## TASK TO CARRY OUT
Among the entries that follow, how many lines contain the string "data"? Write the number alone.

## RECORDS FOR PROCESSING

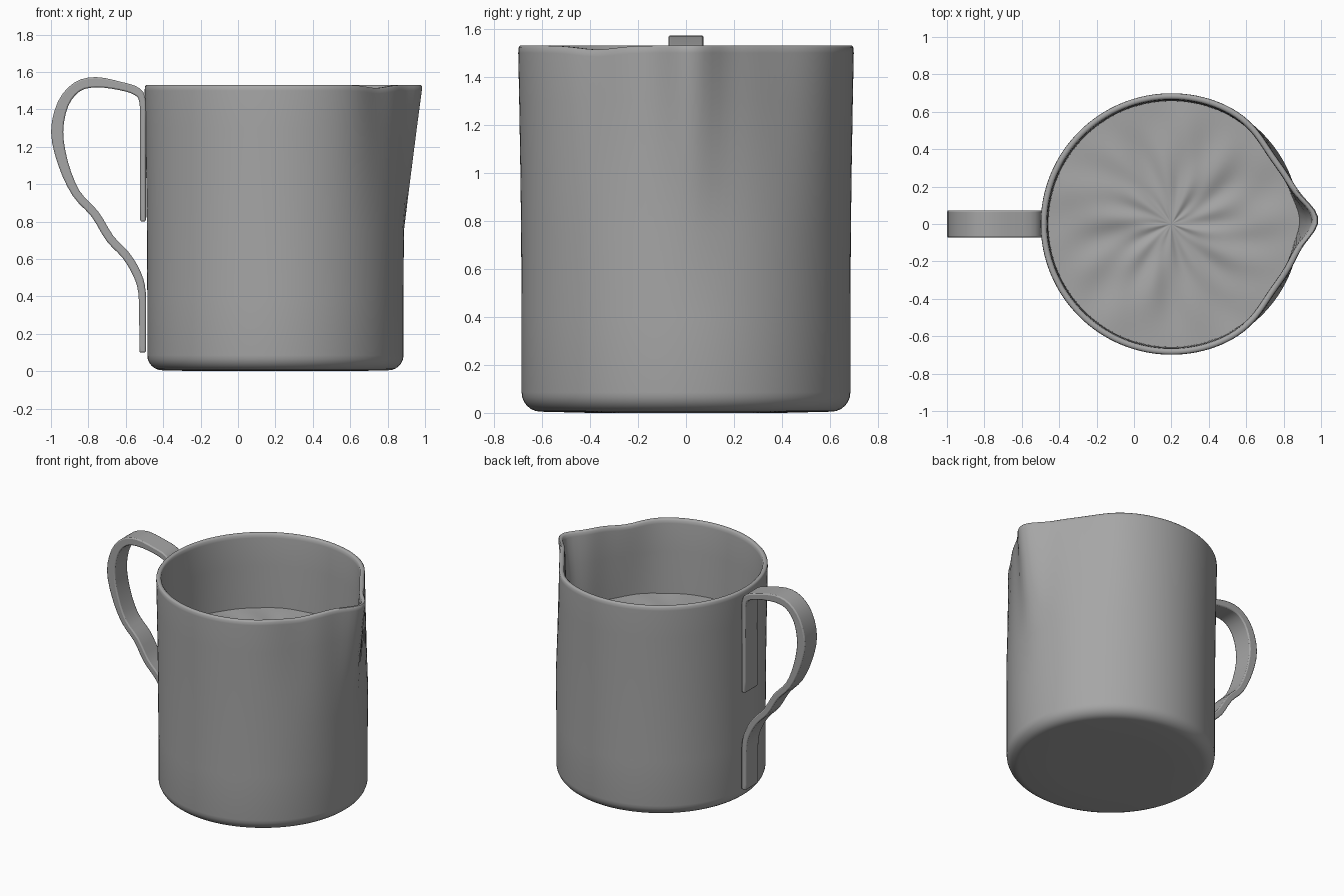
import bpy, bmesh, math
from mathutils import Vector

cube = bpy.data.objects.get("Cube")
if cube:
    bpy.data.objects.remove(cube, do_unlink=True)

CENTRE_X = 0.2
HEIGHT = 1.53
SEGMENTS = 128
MILK_Z = 1.0


def make_material(name, rgb):
    mat = bpy.data.materials.new(name)
    mat.use_nodes = True
    mat.diffuse_color = (*rgb, 1)
    mat.node_tree.nodes["Principled BSDF"].inputs["Base Color"].default_value = (*rgb, 1)
    return mat


def make_object(name, bm, mat, angle):
    bmesh.ops.recalc_face_normals(bm, faces=bm.faces)
    mesh = bpy.data.meshes.new(name)
    bm.to_mesh(mesh)
    bm.free()
    mesh.materials.append(mat)
    obj = bpy.data.objects.new(name, mesh)
    bpy.context.collection.objects.link(obj)
    bpy.ops.object.select_all(action="DESELECT")
    obj.select_set(True)
    bpy.context.view_layer.objects.active = obj
    bpy.ops.object.shade_smooth_by_angle(angle=math.radians(angle))
    return obj


def bridge(bm, a, b):
    n = len(a)
    for i in range(n):
        bm.faces.new((a[i], a[(i + 1) % n], b[(i + 1) % n], b[i]))


def wall_point(angle, radius, z):
    """Round wall that draws out to a pinched spout near the top."""
    w = max(0, (z - 0.75) / (HEIGHT - 0.75))
    spout = 0.09 * math.exp(-((angle - 0.03) / 0.16) ** 2)
    flank = 0.035 * math.exp(-((abs(angle) - 0.6) / 0.28) ** 2)
    r = radius + w * (spout - flank)
    dip = 0.016 * math.exp(-((angle + 0.6) / 0.2) ** 2)
    if z > 1.4:
        z -= dip
    return Vector((CENTRE_X + r * math.cos(angle), r * math.sin(angle), z))


def ring(bm, radius, z):
    angles = [2 * math.pi * i / SEGMENTS - math.pi for i in range(SEGMENTS)]
    return [bm.verts.new(wall_point(a, radius, z)) for a in angles]


steel = make_material("grey steel", (0.38, 0.38, 0.38))

# Jug body: rounded base, outer wall, rolled rim, inner wall and floor
fillet = [(0.605 + 0.08 * math.sin(t), 0.085 - 0.08 * math.cos(t))
          for t in (math.pi / 2 * i / 6 for i in range(7))]
profile = [(0.4, 0.0)] + fillet
profile += [(0.685, 0.4), (0.687, 0.75), (0.69, 1.0), (0.695, 1.3), (0.699, 1.5),
            (0.698, 1.522), (0.691, HEIGHT), (0.675, HEIGHT), (0.667, 1.522),
            (0.664, 1.5), (0.66, 1.3), (0.657, 1.0), (0.655, 0.75), (0.655, 0.1),
            (0.6, 0.04)]
bm = bmesh.new()
rings = [ring(bm, r, z) for r, z in profile]
for a, b in zip(rings, rings[1:]):
    bridge(bm, a, b)
bm.faces.new(rings[0])
bm.faces.new(rings[-1])
make_object("jug_body", bm, steel, 50)

# Milk surface: disc with faint ripples radiating from the middle
bm = bmesh.new()
steps = 16
milk = []
for k in range(1, steps + 1):
    loop = ring(bm, 0.662 * k / steps, MILK_Z)
    for i, v in enumerate(loop):
        a, f = 2 * math.pi * i / SEGMENTS, k / steps
        swirl = math.sin(9 * a + 5 * f) + 0.7 * math.sin(14 * a - 7 * f) + math.sin(4 * a + 3)
        v.co.z += 0.009 * swirl * f * (1.1 - f) * 2
    milk.append(loop)
for a, b in zip(milk, milk[1:]):
    bridge(bm, a, b)
hub = bm.verts.new((CENTRE_X, 0, MILK_Z))
for i in range(SEGMENTS):
    bm.faces.new((hub, milk[0][i], milk[0][(i + 1) % SEGMENTS]))
make_object("milk_surface", bm, steel, 60)

# Handle: flat strap along a looped path of (x, z, thickness)
path = [(-0.508, 0.8, 0.03), (-0.508, 1.1, 0.03), (-0.508, 1.3, 0.03),
        (-0.51, 1.44, 0.035), (-0.54, 1.495, 0.045), (-0.63, 1.525, 0.045),
        (-0.76, 1.545, 0.055), (-0.86, 1.52, 0.055), (-0.935, 1.43, 0.06),
        (-0.967, 1.28, 0.065), (-0.935, 1.11, 0.055), (-0.865, 0.95, 0.045),
        (-0.765, 0.84, 0.045), (-0.685, 0.71, 0.045), (-0.6, 0.62, 0.045),
        (-0.54, 0.52, 0.045), (-0.513, 0.42, 0.04), (-0.51, 0.25, 0.036),
        (-0.51, 0.1, 0.036)]
pts = [Vector(p) for p in path]
padded = [pts[0]] + pts + [pts[-1]]
curve = []
for p0, p1, p2, p3 in zip(padded, padded[1:], padded[2:], padded[3:]):
    for t in (0, 1 / 3, 2 / 3):
        curve.append(p1 + (p2 - p0) * t / 2 + (p0 * 2 - p1 * 5 + p2 * 4 - p3) * t * t / 2
                     + (p1 * 3 - p0 - p2 * 3 + p3) * t ** 3 / 2)
curve.append(pts[-1])

bm = bmesh.new()
sections = []
for i, p in enumerate(curve):
    d = curve[min(i + 1, len(curve) - 1)] - curve[max(i - 1, 0)]
    normal = Vector((-d.y, 0, d.x)).normalized()
    mid = Vector((p.x, 0, p.y))
    sections.append([bm.verts.new(mid + normal * p.z / 2 * s + Vector((0, y, 0)))
                     for s, y in ((-1, -0.073), (-1, 0.073), (1, 0.073), (1, -0.073))])
for a, b in zip(sections, sections[1:]):
    bridge(bm, a, b)
bm.faces.new(sections[0])
bm.faces.new(sections[-1])
handle = make_object("handle", bm, steel, 40)
bevel = handle.modifiers.new("soft_edges", "BEVEL")
bevel.width = 0.008
bevel.segments = 2
bevel.limit_method = "ANGLE"
bevel.angle_limit = math.radians(50)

## RESULT
5